EXERCISE DIRECTIONS. Would you give again, exactly as written, the lines from the opening of the records to the line with "(191, 164, 58))", that line included and pictures excluded?

Data items
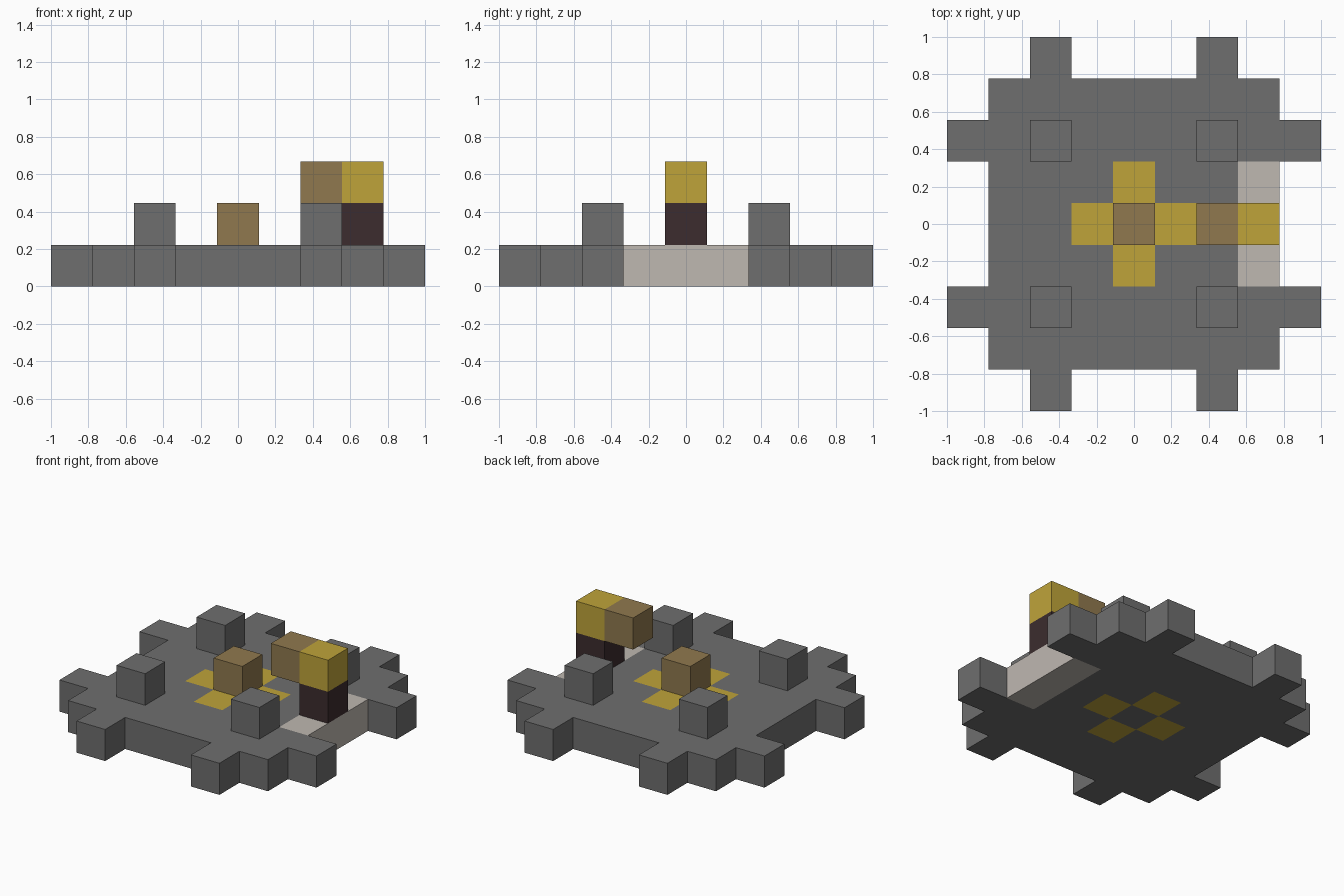
import bpy, bmesh
from mathutils import Vector

cube = bpy.data.objects.get("Cube")
if cube:
    bpy.data.objects.remove(cube, do_unlink=True)

S = 2 / 9  # size of one block


def material(name, rgb):
    linear = [((c / 255 + 0.055) / 1.055) ** 2.4 for c in rgb]
    mat = bpy.data.materials.new(name)
    mat.use_nodes = True
    mat.diffuse_color = (*linear, 1)
    mat.node_tree.nodes["Principled BSDF"].inputs["Base Color"].default_value = (*linear, 1)
    return mat


stone = material("stone grey", (110, 110, 110))
gold = material("gold", (191, 164, 58))
bronze = material("bronze", (144, 121, 78))
dark = material("dark brown", (60, 44, 46))
pale = material("pale stone", (191, 184, 177))


# Base plate: a square slab with two teeth on each side
def in_base(x, y):
    slab = max(abs(x), abs(y)) <= 3
    tooth = sorted((abs(x), abs(y))) == [2, 4]
    return slab or tooth


# Gold cross around the centre and a pale doorstep on the +x edge
def base_material(x, y):
    if abs(x) + abs(y) == 1:
        return gold
    if x == 3 and abs(y) <= 1:
        return pale
    return stone


span = range(-4, 5)
parts = {
    "base_plate": {(x, y, 0): base_material(x, y)
                   for x in span for y in span if in_base(x, y)},
    "centre_block": {(0, 0, 1): bronze},
    "post_foot": {(3, 0, 1): dark},
    "post_head": {(3, 0, 2): gold},
    "post_arm": {(2, 0, 2): bronze},
}
# Four corner pillars
for x, side in ((-2, "right"), (2, "left")):
    for y, end in ((-2, "front"), (2, "back")):
        parts[f"{end}_{side}_pillar"] = {(x, y, 1): stone}

filled = {cell for blocks in parts.values() for cell in blocks}


# Build only the outer faces of the blocks in a part
def build(name, blocks):
    mats = list(dict.fromkeys(blocks.values()))
    bm = bmesh.new()
    for cell, mat in blocks.items():
        centre = Vector(cell) + Vector((0, 0, 0.5))
        for axis in range(3):
            for sign in (-1, 1):
                normal = Vector((0, 0, 0))
                normal[axis] = sign
                if tuple(int(v) for v in Vector(cell) + normal) in filled:
                    continue
                u = Vector((0, 0, 0))
                u[(axis + 1) % 3] = 0.5
                v = normal.cross(u)
                mid = centre + normal / 2
                corners = (mid - u - v, mid + u - v, mid + u + v, mid - u + v)
                face = bm.faces.new([bm.verts.new(c * S) for c in corners])
                face.material_index = mats.index(mat)
    bmesh.ops.remove_doubles(bm, verts=bm.verts, dist=0.001)
    # Merge flat areas of the same colour
    bmesh.ops.dissolve_limit(bm, angle_limit=0.01, verts=bm.verts,
                             edges=bm.edges, delimit={'MATERIAL'})
    mesh = bpy.data.meshes.new(name)
    bm.to_mesh(mesh)
    bm.free()
    for mat in mats:
        mesh.materials.append(mat)
    bpy.context.collection.objects.link(bpy.data.objects.new(name, mesh))


for name, blocks in parts.items():
    build(name, blocks)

SOLUTION FOR THIS PROBLEM.
import bpy, bmesh
from mathutils import Vector

cube = bpy.data.objects.get("Cube")
if cube:
    bpy.data.objects.remove(cube, do_unlink=True)

S = 2 / 9  # size of one block


def material(name, rgb):
    linear = [((c / 255 + 0.055) / 1.055) ** 2.4 for c in rgb]
    mat = bpy.data.materials.new(name)
    mat.use_nodes = True
    mat.diffuse_color = (*linear, 1)
    mat.node_tree.nodes["Principled BSDF"].inputs["Base Color"].default_value = (*linear, 1)
    return mat


stone = material("stone grey", (110, 110, 110))
gold = material("gold", (191, 164, 58))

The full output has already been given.